> [About this exercise] Determine how many lines of the data below contain "keys", then give only that number.

Data entries
========================================================================

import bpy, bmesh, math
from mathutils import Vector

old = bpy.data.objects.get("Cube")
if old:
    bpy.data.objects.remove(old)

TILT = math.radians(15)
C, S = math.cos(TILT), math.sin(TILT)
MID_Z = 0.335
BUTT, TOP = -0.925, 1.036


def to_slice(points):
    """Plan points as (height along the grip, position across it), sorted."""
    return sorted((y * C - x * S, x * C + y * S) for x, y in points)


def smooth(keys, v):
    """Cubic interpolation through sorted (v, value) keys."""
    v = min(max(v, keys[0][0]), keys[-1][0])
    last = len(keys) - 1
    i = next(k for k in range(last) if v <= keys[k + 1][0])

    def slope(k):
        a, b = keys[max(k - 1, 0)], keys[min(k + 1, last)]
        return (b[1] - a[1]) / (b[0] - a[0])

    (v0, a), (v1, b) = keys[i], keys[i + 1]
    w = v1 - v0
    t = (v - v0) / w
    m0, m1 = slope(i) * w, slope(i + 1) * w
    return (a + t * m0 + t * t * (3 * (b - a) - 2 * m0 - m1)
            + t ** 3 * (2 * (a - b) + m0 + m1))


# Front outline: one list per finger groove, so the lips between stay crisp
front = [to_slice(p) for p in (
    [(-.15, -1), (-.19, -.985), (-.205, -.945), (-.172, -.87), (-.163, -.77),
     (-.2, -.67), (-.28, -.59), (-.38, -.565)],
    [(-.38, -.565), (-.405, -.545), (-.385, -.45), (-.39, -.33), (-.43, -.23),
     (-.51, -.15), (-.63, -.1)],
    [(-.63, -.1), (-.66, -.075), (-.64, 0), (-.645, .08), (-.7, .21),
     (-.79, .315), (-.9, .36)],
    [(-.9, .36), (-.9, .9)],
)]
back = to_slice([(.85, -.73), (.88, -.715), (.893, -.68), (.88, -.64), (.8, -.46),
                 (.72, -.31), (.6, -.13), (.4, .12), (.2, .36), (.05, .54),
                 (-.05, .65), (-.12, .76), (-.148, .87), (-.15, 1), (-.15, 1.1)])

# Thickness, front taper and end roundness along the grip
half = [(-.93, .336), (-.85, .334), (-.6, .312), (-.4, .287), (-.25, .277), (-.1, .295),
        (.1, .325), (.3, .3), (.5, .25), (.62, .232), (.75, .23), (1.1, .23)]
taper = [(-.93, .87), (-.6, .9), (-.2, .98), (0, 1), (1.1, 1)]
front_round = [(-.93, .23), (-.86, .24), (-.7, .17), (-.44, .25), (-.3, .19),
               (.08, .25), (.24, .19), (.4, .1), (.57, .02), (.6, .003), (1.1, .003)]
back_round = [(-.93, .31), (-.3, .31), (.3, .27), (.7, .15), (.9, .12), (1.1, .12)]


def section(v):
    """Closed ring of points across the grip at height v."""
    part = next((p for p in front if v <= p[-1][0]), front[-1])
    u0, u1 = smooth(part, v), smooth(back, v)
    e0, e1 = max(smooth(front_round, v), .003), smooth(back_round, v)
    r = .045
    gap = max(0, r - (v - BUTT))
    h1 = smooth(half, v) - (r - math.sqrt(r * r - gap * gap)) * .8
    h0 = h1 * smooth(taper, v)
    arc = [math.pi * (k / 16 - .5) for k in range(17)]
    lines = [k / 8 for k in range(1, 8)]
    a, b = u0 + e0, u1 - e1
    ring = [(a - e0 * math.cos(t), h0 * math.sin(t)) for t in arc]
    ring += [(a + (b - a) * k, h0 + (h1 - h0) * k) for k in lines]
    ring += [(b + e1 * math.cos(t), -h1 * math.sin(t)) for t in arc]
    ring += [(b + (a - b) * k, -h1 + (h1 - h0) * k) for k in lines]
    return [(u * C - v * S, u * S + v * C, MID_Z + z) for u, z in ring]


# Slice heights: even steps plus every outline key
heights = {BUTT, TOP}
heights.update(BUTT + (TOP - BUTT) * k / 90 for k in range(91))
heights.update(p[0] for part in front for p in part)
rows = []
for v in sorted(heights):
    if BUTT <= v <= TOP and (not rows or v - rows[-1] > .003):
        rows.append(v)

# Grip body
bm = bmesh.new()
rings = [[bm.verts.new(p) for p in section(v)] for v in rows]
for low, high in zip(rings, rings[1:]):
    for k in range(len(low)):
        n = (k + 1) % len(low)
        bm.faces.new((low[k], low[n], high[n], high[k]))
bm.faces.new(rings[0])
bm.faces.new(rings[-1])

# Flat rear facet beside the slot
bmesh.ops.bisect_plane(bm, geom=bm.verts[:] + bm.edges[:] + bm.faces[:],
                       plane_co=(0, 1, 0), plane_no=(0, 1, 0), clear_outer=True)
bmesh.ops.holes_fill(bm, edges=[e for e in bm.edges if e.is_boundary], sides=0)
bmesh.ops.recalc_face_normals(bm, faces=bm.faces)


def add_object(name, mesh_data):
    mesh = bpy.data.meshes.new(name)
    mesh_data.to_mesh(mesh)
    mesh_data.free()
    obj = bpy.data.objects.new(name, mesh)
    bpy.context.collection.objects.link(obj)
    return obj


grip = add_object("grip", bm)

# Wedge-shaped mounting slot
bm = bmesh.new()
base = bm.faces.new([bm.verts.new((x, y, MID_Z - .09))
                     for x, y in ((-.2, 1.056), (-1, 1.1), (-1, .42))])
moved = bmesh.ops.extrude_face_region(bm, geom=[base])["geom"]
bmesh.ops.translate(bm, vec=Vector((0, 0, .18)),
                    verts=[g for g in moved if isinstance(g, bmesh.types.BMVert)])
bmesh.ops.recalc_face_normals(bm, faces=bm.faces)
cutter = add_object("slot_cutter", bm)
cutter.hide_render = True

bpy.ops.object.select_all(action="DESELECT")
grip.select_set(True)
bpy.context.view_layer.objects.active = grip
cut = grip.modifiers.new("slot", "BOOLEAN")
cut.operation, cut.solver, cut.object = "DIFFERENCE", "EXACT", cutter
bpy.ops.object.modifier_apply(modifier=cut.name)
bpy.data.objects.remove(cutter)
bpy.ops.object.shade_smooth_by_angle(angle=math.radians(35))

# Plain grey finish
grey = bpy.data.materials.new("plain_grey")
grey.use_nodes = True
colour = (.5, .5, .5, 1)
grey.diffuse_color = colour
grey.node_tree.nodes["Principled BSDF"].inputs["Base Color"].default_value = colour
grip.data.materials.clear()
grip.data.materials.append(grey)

========================================================================

> [Reply to the exercise] 7